Chapter 7: A Feeling for Hierarchy
To receive the Marianist Award is a great honor. For the occasion I am asked to say something about the influence of my religious faith on my work, or about the interaction of one with the other. This is perhaps a straightforward assignment for a person whose work has been involved with the direction of public affairs. But it is less easy...
Chapter 8: My Life as a ‘‘Woman’’: Editing the World
The history of our time is a history of change, really of revolutionary change. Revolutions in the sciences, in weaponry, in international relations, in agriculture, in cooking, in relations between men and women, in gender identity, in child rearing. The essential measures of our earthly existence, time and space, we understand...
Chapter 9: Liberal Catholicism Reexamined
I was born into the world a liberal Catholic.
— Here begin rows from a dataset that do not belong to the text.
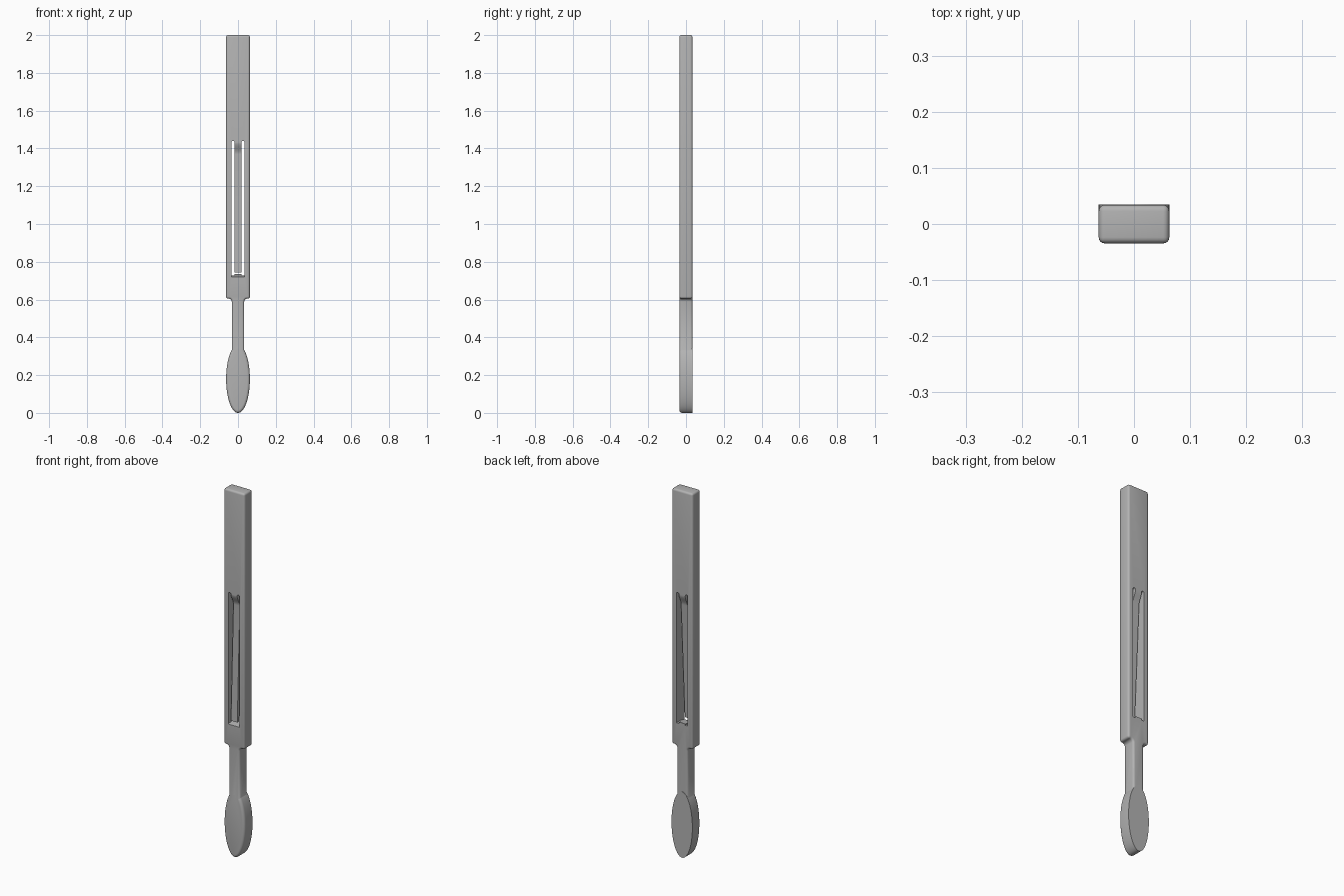
import bpy, bmesh, math

old = bpy.data.objects.get("Cube")
if old:
    bpy.data.objects.remove(old, do_unlink=True)

grey = bpy.data.materials.new("plain_grey")
grey.use_nodes = True
colour = (0.45, 0.45, 0.45, 1)
grey.diffuse_color = colour
grey.node_tree.nodes["Principled BSDF"].inputs["Base Color"].default_value = colour

HALF_W, HALF_D, NECK_W = 0.063, 0.035, 0.033


def prism(name, points, axis, low, high):
    """Extrude a flat outline of (a, z) points along the x or y axis."""
    def place(a, z, d):
        return (d, a, z) if axis == "x" else (a, d, z)
    bm = bmesh.new()
    rings = [[bm.verts.new(place(a, z, d)) for a, z in points] for d in (low, high)]
    bm.faces.new(rings[0])
    bm.faces.new(rings[1])
    n = len(points)
    for i in range(n):
        j = (i + 1) % n
        bm.faces.new((rings[0][i], rings[0][j], rings[1][j], rings[1][i]))
    bmesh.ops.recalc_face_normals(bm, faces=bm.faces)
    mesh = bpy.data.meshes.new(name)
    bm.to_mesh(mesh)
    bm.free()
    mesh.materials.append(grey)
    obj = bpy.data.objects.new(name, mesh)
    bpy.context.collection.objects.link(obj)
    return obj


def apply(obj, modifier):
    bpy.context.view_layer.objects.active = obj
    bpy.ops.object.modifier_apply(modifier=modifier.name)


def combine(obj, other, operation):
    mod = obj.modifiers.new(operation, "BOOLEAN")
    mod.operation = operation
    mod.solver = "EXACT"
    mod.object = other
    apply(obj, mod)
    bpy.data.objects.remove(other, do_unlink=True)


def bevel_edges(obj, width, segments, chosen):
    bm = bmesh.new()
    bm.from_mesh(obj.data)
    edges = [e for e in bm.edges if chosen(e)]
    bmesh.ops.bevel(bm, geom=edges, offset=width, segments=segments,
                    profile=0.5, affect="EDGES", clamp_overlap=False)
    bm.to_mesh(obj.data)
    bm.free()


# Bar and neck: one silhouette with a concave fillet where they meet
fillet = 0.016
side = [(HALF_W, 2.0), (HALF_W, 0.605)]
for i in range(7):
    t = math.pi / 2 * i / 6
    side.append((NECK_W + fillet * (1 - math.sin(t)),
                 0.605 - fillet * (1 - math.cos(t))))
side.append((NECK_W, 0.2))
outline = side + [(-x, z) for x, z in reversed(side)]
body = prism("handle_body", outline, "y", -HALF_D + 0.0004, HALF_D - 0.001)
bevel_edges(body, 0.011, 4, lambda e: e.calc_face_angle(0) > math.radians(40))

# Oval paddle: rounded front rim, crisp flat back
oval = [(HALF_W * math.cos(math.tau * i / 64), 0.18 + 0.18 * math.sin(math.tau * i / 64))
        for i in range(64)]
paddle = prism("paddle", oval, "y", -HALF_D, HALF_D)
bevel_edges(paddle, 0.014, 4, lambda e: all(v.co.y < 0 for v in e.verts))
combine(body, paddle, "UNION")

# Two long gaps with rounded tops, either side of the spring tongue
gap_r, gap_x, gap_top, foot = 0.0075, 0.0265, 1.44, 0.737
for sign in (-1, 1):
    shape = [(sign * gap_x - gap_r, foot - 0.01), (sign * gap_x + gap_r, foot - 0.01)]
    for i in range(9):
        t = math.pi * i / 8
        shape.append((sign * gap_x + gap_r * math.cos(t),
                      gap_top - gap_r + gap_r * math.sin(t)))
    combine(body, prism("gap_cutter", shape, "y", -0.1, 0.1), "DIFFERENCE")


# Thin the tongue from both faces so that it leans towards the front
def tongue_cut(face_y, neck_y, tip_y):
    outer = math.copysign(0.06, face_y)
    shape = [(outer, 1.435)]
    for i in range(9):
        t = i / 8
        ease = t * t * (3 - 2 * t)
        shape.append((face_y + (neck_y - face_y) * ease, 1.435 - 0.065 * t))
    shape += [(tip_y, foot), (outer, foot)]
    combine(body, prism("tongue_cutter", shape, "x", -gap_x, gap_x), "DIFFERENCE")


tongue_cut(-HALF_D, -0.012, -0.0335)
tongue_cut(HALF_D, 0.015, -0.018)

# Sloping floor below the free end of the tongue
floor = [(-0.06, 0.7146), (0.06, 0.7404), (0.06, 0.742), (-0.06, 0.742)]
combine(body, prism("floor_cutter", floor, "x", -gap_x - gap_r, gap_x + gap_r), "DIFFERENCE")

bpy.ops.object.select_all(action="DESELECT")
body.select_set(True)
bpy.context.view_layer.objects.active = body
bpy.ops.object.shade_smooth_by_angle(angle=math.radians(35))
Exhibit A: My liturgically oriented parents sent out not the standard birth announcement but a card with simple religious symbols and the wording,...
Chapter 10: The Faith of a Theologian
In the letter inviting me to accept the Marianist Award for the year 2004, your president, Dr. Curran, suggested that I might take the occasion to speak of the relationship of faith to my own scholarly work. The proposal immediately captured my fancy since faith and theology have been, so to speak, the two poles...
Page Count: 204
Publication Year: 2005
OCLC Number: 156191129
MUSE Marc Record: Download for Believing Scholars